→ **TASK DESCRIPTION**
Only the final stretch of the data is wanted: reproduce the line containing "obj = bpy.data.objects.new(name, mesh)" and each line after it, exactly.

-- EXCERPTED DATA follows --

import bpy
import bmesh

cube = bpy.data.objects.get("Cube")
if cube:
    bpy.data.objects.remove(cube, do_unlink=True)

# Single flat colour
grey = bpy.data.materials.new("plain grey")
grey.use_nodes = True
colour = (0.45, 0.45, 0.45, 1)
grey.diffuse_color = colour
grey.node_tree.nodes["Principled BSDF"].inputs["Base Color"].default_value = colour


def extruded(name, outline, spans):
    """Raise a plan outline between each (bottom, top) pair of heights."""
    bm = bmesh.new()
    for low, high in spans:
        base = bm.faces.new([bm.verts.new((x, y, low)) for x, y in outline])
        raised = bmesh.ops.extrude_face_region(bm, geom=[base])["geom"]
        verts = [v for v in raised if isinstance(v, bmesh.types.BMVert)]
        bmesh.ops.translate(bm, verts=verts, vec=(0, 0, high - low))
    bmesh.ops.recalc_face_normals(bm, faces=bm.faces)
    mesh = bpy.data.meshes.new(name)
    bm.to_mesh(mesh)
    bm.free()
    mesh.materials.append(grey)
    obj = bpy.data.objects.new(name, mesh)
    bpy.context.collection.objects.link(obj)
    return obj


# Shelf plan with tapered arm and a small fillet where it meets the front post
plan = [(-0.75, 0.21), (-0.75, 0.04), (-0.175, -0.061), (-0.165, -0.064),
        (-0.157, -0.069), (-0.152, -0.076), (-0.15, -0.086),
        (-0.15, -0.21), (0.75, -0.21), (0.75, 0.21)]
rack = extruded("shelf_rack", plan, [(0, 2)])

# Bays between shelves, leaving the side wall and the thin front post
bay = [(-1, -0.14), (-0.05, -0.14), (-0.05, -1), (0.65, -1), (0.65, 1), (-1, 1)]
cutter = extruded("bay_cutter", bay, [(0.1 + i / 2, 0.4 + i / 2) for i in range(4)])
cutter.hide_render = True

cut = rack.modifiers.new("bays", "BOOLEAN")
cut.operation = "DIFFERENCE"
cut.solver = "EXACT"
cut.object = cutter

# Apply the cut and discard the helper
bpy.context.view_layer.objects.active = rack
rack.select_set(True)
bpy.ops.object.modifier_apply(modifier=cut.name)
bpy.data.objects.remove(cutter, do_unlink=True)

-- EXCERPTED DATA concluded --

→ **REPLY**
    obj = bpy.data.objects.new(name, mesh)
    bpy.context.collection.objects.link(obj)
    return obj


# Shelf plan with tapered arm and a small fillet where it meets the front post
plan = [(-0.75, 0.21), (-0.75, 0.04), (-0.175, -0.061), (-0.165, -0.064),
        (-0.157, -0.069), (-0.152, -0.076), (-0.15, -0.086),
        (-0.15, -0.21), (0.75, -0.21), (0.75, 0.21)]
rack = extruded("shelf_rack", plan, [(0, 2)])

# Bays between shelves, leaving the side wall and the thin front post
bay = [(-1, -0.14), (-0.05, -0.14), (-0.05, -1), (0.65, -1), (0.65, 1), (-1, 1)]
cutter = extruded("bay_cutter", bay, [(0.1 + i / 2, 0.4 + i / 2) for i in range(4)])
cutter.hide_render = True

cut = rack.modifiers.new("bays", "BOOLEAN")
cut.operation = "DIFFERENCE"
cut.solver = "EXACT"
cut.object = cutter

# Apply the cut and discard the helper
bpy.context.view_layer.objects.active = rack
rack.select_set(True)
bpy.ops.object.modifier_apply(modifier=cut.name)
bpy.data.objects.remove(cutter, do_unlink=True)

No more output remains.